In Peter Levinsohn, the company is getting an executive with arguably less operational experience than his cousin but someone who has a record of cutting deals to distribute Fox video products on digital services like Amazon, iTunes and AOL. Moreover, people close to the company said Mr. Murdoch would probably invest in whatever Ross Levinsohn did next, though Mr. Levinsohn declined to discuss his plans. “This is not a bad thing for me, or for them,” he said.
In Mr. Kramer’s case, he made a tidy fortune selling MarketWatch and said he had never meant to take a full-time job but had enjoyed “proselytizing” about digital media across CBS and improving its Web sites. The hiring of Mr. Smith, a former Allen & Company investment banker with deep connections in Silicon Valley, came as alarm bells went off throughout media companies when Google swallowed YouTube.
CBS’s emphasis shifted from building assets internally to identifying and becoming involved with the hottest next thing. “If I was 35, I would have stayed,” said Mr. Kramer, who is 56.
Mr. Hirschhorn, who is a couple of decades younger than Mr. Kramer, said he joined Viacom in 2000 after selling a Web design start-up to the company and had never known what it was like to work in a big corporation.
After a few years of working on various online businesses at MTV Networks, it was time for a change. For his part, he yearned to get involved in another start-up or young company. (He says he’s about to take just such a job.) Meanwhile, as is typical of what can happen in these roles, Viacom’s thinking about the position was also changing.
Geoffrey K. Sands, who heads the North American media consulting practice at McKinsey & Company, told me that the tension between old and new in the latest round of digital executive changes might be missing the bigger point.
“There’s a general tendency to focus too much on individuals and make too much of who’s in and who’s out,” Mr. Sands said. “You’re going to need people who are visionary and innovative about the opportunities created by digital media, but I would look less at the individuals and more at the teams they’re putting together.”

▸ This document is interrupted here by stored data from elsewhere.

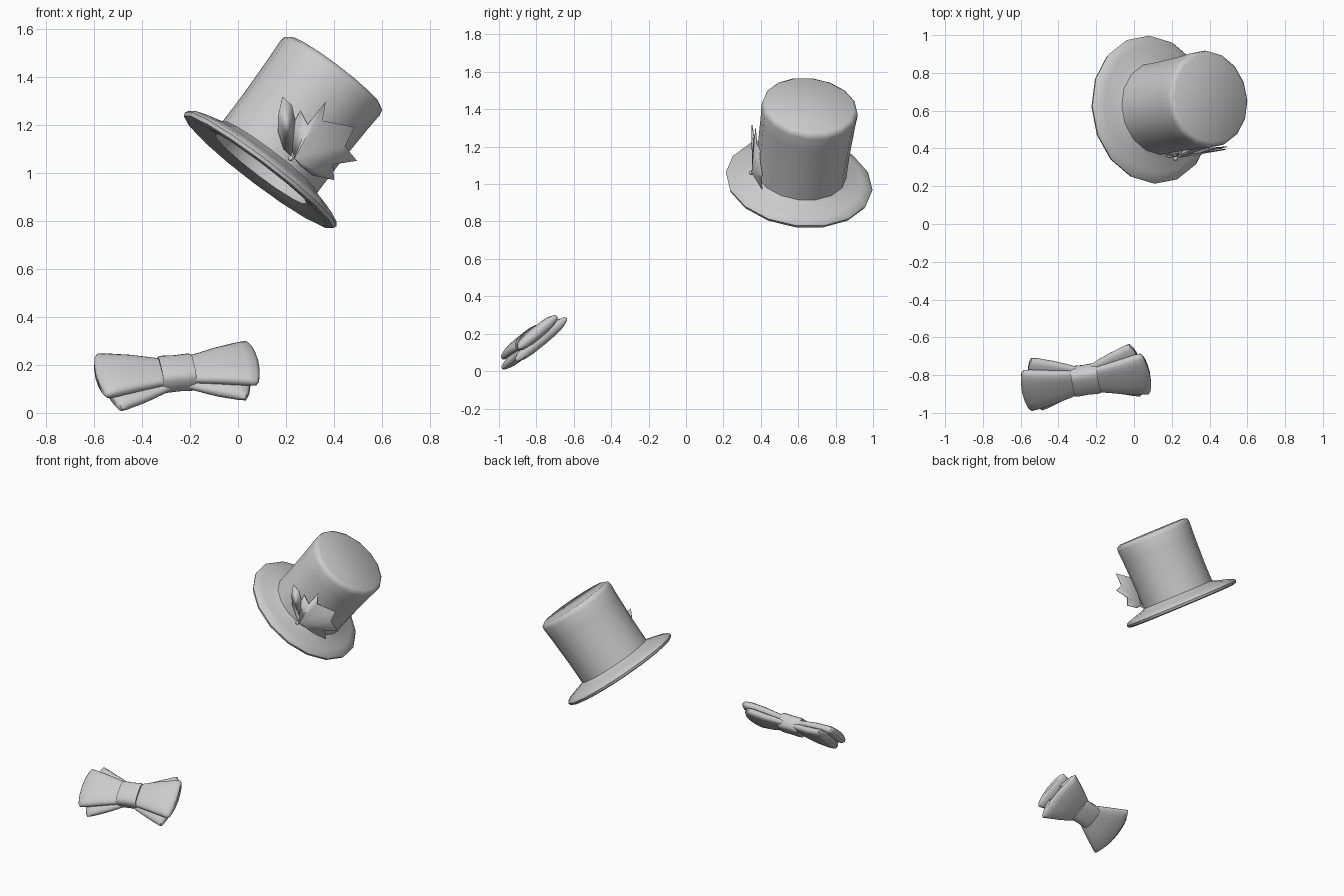
import bpy, bmesh, math
from mathutils import Vector, Matrix

if "Cube" in bpy.data.objects:
    bpy.data.objects.remove(bpy.data.objects["Cube"])

grey = bpy.data.materials.new("plain grey")
grey.use_nodes = True
grey.diffuse_color = (0.6, 0.6, 0.6, 1)
grey.node_tree.nodes["Principled BSDF"].inputs["Base Color"].default_value = (0.6, 0.6, 0.6, 1)


def frame(x, y, z, origin):
    """Matrix from three axes and an origin."""
    m = Matrix((x, y, z)).transposed().to_4x4()
    m.translation = origin
    return m


def finish(name, bm, matrix=Matrix(), angle=40):
    bmesh.ops.recalc_face_normals(bm, faces=bm.faces)
    mesh = bpy.data.meshes.new(name)
    bm.to_mesh(mesh)
    bm.free()
    mesh.transform(matrix)
    mesh.materials.append(grey)
    ob = bpy.data.objects.new(name, mesh)
    bpy.context.collection.objects.link(ob)
    bpy.ops.object.select_all(action="DESELECT")
    ob.select_set(True)
    bpy.context.view_layer.objects.active = ob
    bpy.ops.object.shade_smooth_by_angle(angle=math.radians(angle))
    return ob


def loft(bm, rings, caps=True):
    """Skin a list of closed point rings."""
    loops = [[bm.verts.new(p) for p in ring] for ring in rings]
    n = len(loops[0])
    for a, b in zip(loops, loops[1:]):
        for i in range(n):
            j = (i + 1) % n
            bm.faces.new((a[i], a[j], b[j], b[i]))
    if caps:
        bm.faces.new(loops[0])
        bm.faces.new(loops[-1])


# Hat: one turned shell, hollow from below
axis = Vector((0.60, 0.116, 0.79)).normalized()
down = (axis * axis.z - Vector((0, 0, 1))).normalized()
hat_matrix = frame(down, axis.cross(down), axis, (0.095, 0.605, 1.015))
SIDES = 16
profile = [(0.19, 0.46), (0.225, 0.44), (0.232, 0.06), (0.24, 0.0), (0.30, -0.012),
           (0.365, -0.022), (0.389, -0.016), (0.395, 0.0), (0.385, 0.014), (0.34, 0.03),
           (0.27, 0.05), (0.247, 0.062), (0.247, 0.2), (0.254, 0.4),
           (0.259, 0.48), (0.254, 0.503), (0.235, 0.515)]
hat = bmesh.new()
turn = [math.tau * (i + 0.5) / SIDES for i in range(SIDES)]
loft(hat, [[(r * math.cos(t), r * math.sin(t), z) for t in turn] for r, z in profile])
finish("top_hat", hat, hat_matrix, 50)


# Leaf ornament: thin pointed plates in front of the crown
def leaf(name, root, outline, push):
    bm = bmesh.new()
    place = lambda x, z, d: (x, 0.355 + 0.1 * (x - 0.2) + 0.1 * (1.3 - z) - d, z)
    hub = bm.verts.new(place(*root, push))
    rim = [bm.verts.new(place(x, z, 0)) for x, z in outline]
    for a, b in zip(rim, rim[1:]):
        bm.faces.new((hub, a, b))
    ob = finish(name, bm)
    solid = ob.modifiers.new("thickness", "SOLIDIFY")
    solid.thickness = 0.004
    solid.offset = 0


leaf("pointed_leaf", (0.235, 1.06),
     [(0.22, 1.12), (0.225, 1.19), (0.26, 1.26), (0.29, 1.20), (0.365, 1.296), (0.352, 1.217),
      (0.485, 1.19), (0.445, 1.11), (0.495, 1.05), (0.395, 1.035), (0.40, 0.97), (0.31, 0.99),
      (0.26, 1.03)], 0.03)
leaf("slim_leaf", (0.22, 1.07),
     [(0.19, 1.10), (0.168, 1.17), (0.168, 1.24), (0.185, 1.317), (0.225, 1.28), (0.24, 1.20),
      (0.235, 1.12)], 0.025)
stem = bmesh.new()
bmesh.ops.create_icosphere(stem, subdivisions=2, radius=0.012,
                           matrix=Matrix.Translation((0.22, 0.347, 1.06)))
finish("leaf_stem", stem, angle=60)

# Bow tie frame: x along the wings, y up the cloth, z out of its face
along = Vector((0.985, 0.14, 0.085)).normalized()
face = along.cross(Vector((-0.16, 0.76, 0.63))).normalized()
bow_matrix = frame(along, face.cross(along), face, (-0.255, -0.825, 0.165))


def rounded(half_y, half_z, power, count=20):
    """Superellipse section as (y, z) pairs."""
    pts = []
    for i in range(count):
        t = math.tau * i / count
        c, s = math.cos(t), math.sin(t)
        pts.append((half_y * math.copysign(abs(c) ** power, c),
                    half_z * math.copysign(abs(s) ** power, s)))
    return pts


def wing(name, side, length, tall, offset, bulge):
    """Flat flaring loop of cloth with a soft folded end."""
    bm = bmesh.new()
    rings = []
    for f, thick in ((0, 0.02), (0.25, 0.025), (0.55, 0.032), (0.85, 0.034),
                     (0.96, 0.026), (1, 0.012)):
        half = 0.062 + (tall - 0.062) * min(1, f * 1.05) ** 0.9
        if f == 1:
            half -= 0.012
        ring = []
        for y, z in rounded(half, thick, 0.7):
            x = length * f + bulge * f * (1 - (y / half) ** 2)
            ring.append((side * x, y, z + offset * min(1, 0.5 + f)))
        rings.append(ring)
    loft(bm, rings)
    finish(name, bm, bow_matrix, 50)


for side, label in ((1, "left"), (-1, "right")):
    wing(label + "_front_wing", side, 0.325, 0.138, 0.02, 0.018)
    wing(label + "_back_wing", side, 0.272, 0.18, -0.022, 0.035)

# Knot band round the middle
knot = bmesh.new()
loft(knot, [[(x, y, z) for y, z in rounded(0.083 * s, 0.056 * s, 0.6)]
            for x, s in ((-0.068, 0.85), (-0.07, 0.96), (-0.055, 1.0), (0, 0.97),
                         (0.055, 1.0), (0.07, 0.96), (0.068, 0.85))])
finish("bow_knot", knot, bow_matrix, 50)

Indeed, if the challenges of competing with Internet giants and whiz kids in garages weren’t daunting enough, one of the biggest factors for success in these jobs is organizational: does the anointed guru have the juice to cross over existing divisions and to introduce newfangled businesses that may actually hurt before they help? At NBC, for example, the current lineup of digital and Internet projects — only some of which report wholly to Ms. Comstock — resembles a Tokyo subway map.
In a way, the tenure of a chief digital genius weirdly mirrors the fickle nature of the Web itself: hits can appear very quickly, but only a few stick around for the long haul.